### DIRECTIONS
In the listing below, find the line with "(0.65, 0.43, 0.23))" and the line with "(0.068, 0.077), GREY)". Repeat those two lines and all lines between them exactly.

>>>

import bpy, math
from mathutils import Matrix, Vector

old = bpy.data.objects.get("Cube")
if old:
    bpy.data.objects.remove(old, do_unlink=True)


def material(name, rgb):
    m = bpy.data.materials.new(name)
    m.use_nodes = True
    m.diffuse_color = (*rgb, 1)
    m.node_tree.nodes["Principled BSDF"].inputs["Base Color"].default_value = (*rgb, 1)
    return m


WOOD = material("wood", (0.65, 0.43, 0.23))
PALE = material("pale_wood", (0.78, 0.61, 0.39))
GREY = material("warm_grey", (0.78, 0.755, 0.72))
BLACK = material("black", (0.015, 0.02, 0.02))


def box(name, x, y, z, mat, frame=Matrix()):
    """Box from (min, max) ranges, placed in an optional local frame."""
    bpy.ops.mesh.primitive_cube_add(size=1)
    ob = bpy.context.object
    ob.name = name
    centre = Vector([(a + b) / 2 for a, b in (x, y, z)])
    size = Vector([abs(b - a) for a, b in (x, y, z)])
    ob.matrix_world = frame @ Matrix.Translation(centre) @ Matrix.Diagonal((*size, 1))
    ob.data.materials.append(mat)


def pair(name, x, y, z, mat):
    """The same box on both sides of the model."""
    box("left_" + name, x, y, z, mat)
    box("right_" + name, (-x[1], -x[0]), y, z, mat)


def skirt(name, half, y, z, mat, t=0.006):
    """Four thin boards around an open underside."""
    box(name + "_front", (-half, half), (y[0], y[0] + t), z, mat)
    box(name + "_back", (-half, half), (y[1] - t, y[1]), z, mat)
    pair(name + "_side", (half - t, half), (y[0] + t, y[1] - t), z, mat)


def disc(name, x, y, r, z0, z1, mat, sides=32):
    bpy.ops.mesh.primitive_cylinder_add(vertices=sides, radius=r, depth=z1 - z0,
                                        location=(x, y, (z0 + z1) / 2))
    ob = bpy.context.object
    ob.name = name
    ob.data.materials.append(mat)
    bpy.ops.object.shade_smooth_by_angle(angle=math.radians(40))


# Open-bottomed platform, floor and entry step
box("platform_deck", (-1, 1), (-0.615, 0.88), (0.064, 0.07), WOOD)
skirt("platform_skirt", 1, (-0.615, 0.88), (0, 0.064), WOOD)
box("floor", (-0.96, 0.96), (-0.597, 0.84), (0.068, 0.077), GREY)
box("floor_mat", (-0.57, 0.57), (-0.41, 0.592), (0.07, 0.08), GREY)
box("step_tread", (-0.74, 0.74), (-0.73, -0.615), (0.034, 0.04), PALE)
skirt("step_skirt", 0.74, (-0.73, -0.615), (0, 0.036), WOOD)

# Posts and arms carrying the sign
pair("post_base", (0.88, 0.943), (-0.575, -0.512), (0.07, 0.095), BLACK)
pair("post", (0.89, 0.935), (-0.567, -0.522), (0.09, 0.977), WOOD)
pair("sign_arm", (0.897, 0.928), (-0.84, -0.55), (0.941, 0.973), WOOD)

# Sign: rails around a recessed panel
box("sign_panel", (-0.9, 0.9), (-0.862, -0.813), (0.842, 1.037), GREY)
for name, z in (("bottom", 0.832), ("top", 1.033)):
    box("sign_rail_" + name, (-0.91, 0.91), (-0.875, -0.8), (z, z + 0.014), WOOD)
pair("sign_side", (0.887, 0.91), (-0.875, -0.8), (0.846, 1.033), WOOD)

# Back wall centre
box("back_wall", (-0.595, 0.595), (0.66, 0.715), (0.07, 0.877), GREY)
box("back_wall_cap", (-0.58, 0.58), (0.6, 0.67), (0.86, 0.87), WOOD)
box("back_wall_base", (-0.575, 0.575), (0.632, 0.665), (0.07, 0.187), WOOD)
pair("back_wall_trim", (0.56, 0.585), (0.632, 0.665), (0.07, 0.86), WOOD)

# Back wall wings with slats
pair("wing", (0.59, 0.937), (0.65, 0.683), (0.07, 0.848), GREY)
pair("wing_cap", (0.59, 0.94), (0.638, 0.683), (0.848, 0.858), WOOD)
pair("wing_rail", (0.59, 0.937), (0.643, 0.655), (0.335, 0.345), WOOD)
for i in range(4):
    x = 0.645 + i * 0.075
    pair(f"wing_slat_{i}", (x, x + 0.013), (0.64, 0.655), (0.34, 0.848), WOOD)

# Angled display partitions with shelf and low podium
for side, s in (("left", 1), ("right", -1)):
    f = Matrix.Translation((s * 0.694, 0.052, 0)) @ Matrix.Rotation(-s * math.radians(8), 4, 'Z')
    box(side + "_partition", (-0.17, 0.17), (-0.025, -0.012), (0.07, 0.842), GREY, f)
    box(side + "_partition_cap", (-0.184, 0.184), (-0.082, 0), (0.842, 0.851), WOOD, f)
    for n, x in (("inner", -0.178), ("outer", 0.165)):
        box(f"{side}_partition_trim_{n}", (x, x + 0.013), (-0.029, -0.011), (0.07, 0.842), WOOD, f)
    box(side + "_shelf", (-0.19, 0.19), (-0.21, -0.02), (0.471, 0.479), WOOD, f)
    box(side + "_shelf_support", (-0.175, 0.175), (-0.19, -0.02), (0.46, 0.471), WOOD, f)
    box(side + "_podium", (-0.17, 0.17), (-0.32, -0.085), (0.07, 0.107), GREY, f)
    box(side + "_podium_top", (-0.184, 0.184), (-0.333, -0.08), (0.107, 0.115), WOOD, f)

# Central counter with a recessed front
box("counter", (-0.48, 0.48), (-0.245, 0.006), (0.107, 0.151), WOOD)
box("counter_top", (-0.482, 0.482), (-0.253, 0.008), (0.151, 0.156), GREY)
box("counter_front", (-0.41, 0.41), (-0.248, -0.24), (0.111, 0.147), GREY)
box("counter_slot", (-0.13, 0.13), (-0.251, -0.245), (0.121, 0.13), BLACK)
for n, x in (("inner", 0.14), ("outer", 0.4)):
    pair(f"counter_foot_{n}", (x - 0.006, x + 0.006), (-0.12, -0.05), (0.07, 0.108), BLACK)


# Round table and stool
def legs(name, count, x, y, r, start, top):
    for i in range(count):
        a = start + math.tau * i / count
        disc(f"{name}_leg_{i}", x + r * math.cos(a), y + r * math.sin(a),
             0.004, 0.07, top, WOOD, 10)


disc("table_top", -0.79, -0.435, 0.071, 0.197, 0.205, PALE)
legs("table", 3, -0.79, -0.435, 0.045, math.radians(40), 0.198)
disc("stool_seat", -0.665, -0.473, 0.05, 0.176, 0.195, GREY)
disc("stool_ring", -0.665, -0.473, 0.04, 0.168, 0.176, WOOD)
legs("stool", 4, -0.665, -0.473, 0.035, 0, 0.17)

<<<
>>>

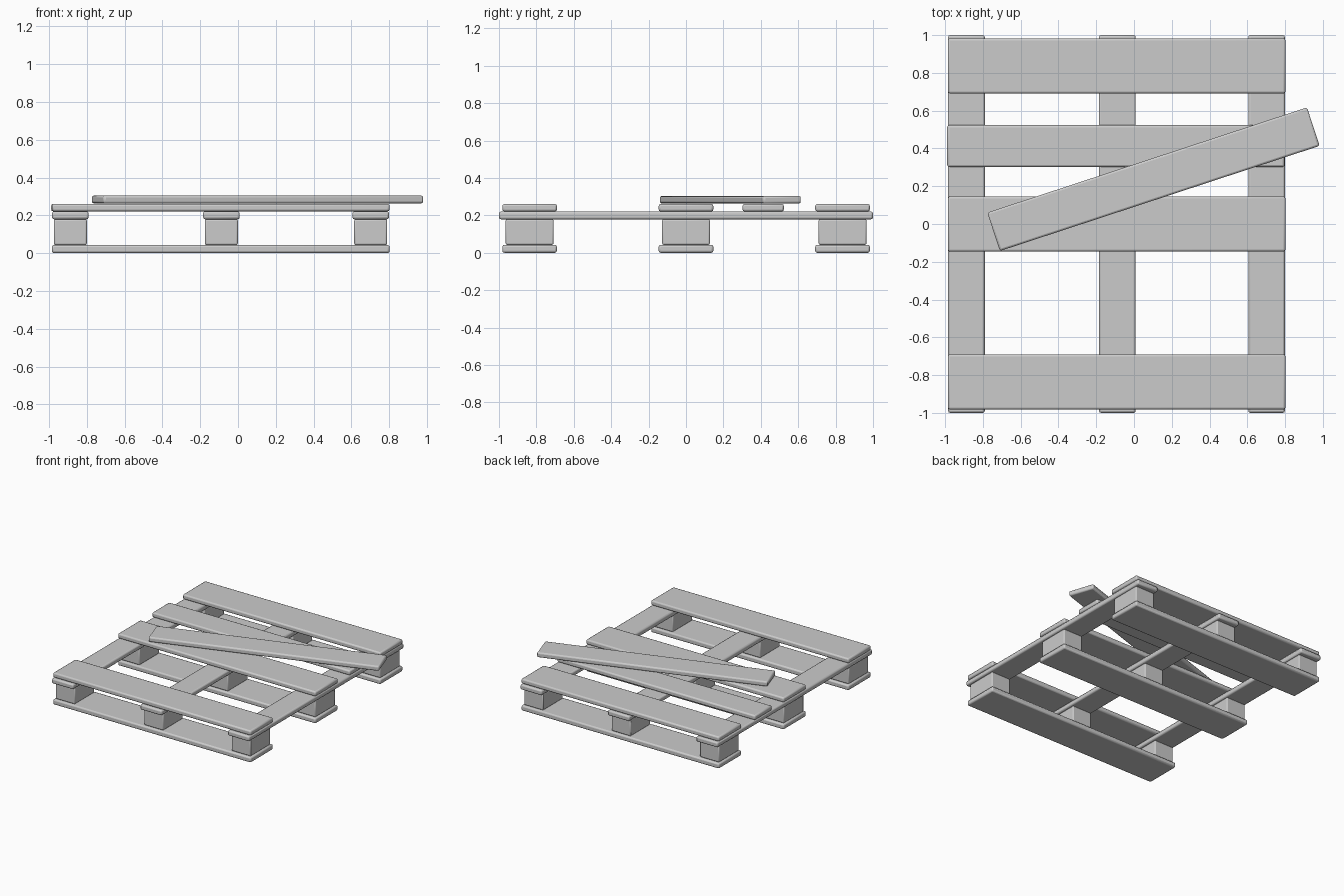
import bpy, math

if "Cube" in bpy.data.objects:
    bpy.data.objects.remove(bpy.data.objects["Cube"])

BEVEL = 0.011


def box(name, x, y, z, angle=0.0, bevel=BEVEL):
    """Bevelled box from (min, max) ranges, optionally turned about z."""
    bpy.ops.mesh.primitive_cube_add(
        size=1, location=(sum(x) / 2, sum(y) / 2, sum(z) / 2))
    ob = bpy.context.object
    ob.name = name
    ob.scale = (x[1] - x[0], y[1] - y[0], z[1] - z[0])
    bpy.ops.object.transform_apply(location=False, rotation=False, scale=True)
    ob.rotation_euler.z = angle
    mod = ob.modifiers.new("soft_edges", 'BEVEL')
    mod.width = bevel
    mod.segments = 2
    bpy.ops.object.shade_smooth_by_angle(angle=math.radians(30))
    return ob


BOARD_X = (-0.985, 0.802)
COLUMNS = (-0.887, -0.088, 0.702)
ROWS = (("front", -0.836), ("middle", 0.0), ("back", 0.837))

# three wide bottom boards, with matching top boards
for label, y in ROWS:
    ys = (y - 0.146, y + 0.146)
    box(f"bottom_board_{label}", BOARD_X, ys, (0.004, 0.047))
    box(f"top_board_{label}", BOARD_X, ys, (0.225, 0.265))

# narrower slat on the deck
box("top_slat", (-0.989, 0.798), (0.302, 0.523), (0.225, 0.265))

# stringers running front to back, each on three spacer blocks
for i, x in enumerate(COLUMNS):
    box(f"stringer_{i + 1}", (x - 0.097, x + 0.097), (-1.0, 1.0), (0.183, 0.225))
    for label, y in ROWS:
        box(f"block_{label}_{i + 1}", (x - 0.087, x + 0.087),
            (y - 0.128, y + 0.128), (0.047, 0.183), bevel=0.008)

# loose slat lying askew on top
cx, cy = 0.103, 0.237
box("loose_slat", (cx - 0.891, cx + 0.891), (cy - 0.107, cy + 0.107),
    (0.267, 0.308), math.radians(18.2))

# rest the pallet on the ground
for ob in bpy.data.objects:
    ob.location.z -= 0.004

<<<

### RESULT
WOOD = material("wood", (0.65, 0.43, 0.23))
PALE = material("pale_wood", (0.78, 0.61, 0.39))
GREY = material("warm_grey", (0.78, 0.755, 0.72))
BLACK = material("black", (0.015, 0.02, 0.02))


def box(name, x, y, z, mat, frame=Matrix()):
    """Box from (min, max) ranges, placed in an optional local frame."""
    bpy.ops.mesh.primitive_cube_add(size=1)
    ob = bpy.context.object
    ob.name = name
    centre = Vector([(a + b) / 2 for a, b in (x, y, z)])
    size = Vector([abs(b - a) for a, b in (x, y, z)])
    ob.matrix_world = frame @ Matrix.Translation(centre) @ Matrix.Diagonal((*size, 1))
    ob.data.materials.append(mat)


def pair(name, x, y, z, mat):
    """The same box on both sides of the model."""
    box("left_" + name, x, y, z, mat)
    box("right_" + name, (-x[1], -x[0]), y, z, mat)


def skirt(name, half, y, z, mat, t=0.006):
    """Four thin boards around an open underside."""
    box(name + "_front", (-half, half), (y[0], y[0] + t), z, mat)
    box(name + "_back", (-half, half), (y[1] - t, y[1]), z, mat)
    pair(name + "_side", (half - t, half), (y[0] + t, y[1] - t), z, mat)


def disc(name, x, y, r, z0, z1, mat, sides=32):
    bpy.ops.mesh.primitive_cylinder_add(vertices=sides, radius=r, depth=z1 - z0,
                                        location=(x, y, (z0 + z1) / 2))
    ob = bpy.context.object
    ob.name = name
    ob.data.materials.append(mat)
    bpy.ops.object.shade_smooth_by_angle(angle=math.radians(40))


# Open-bottomed platform, floor and entry step
box("platform_deck", (-1, 1), (-0.615, 0.88), (0.064, 0.07), WOOD)
skirt("platform_skirt", 1, (-0.615, 0.88), (0, 0.064), WOOD)
box("floor", (-0.96, 0.96), (-0.597, 0.84), (0.068, 0.077), GREY)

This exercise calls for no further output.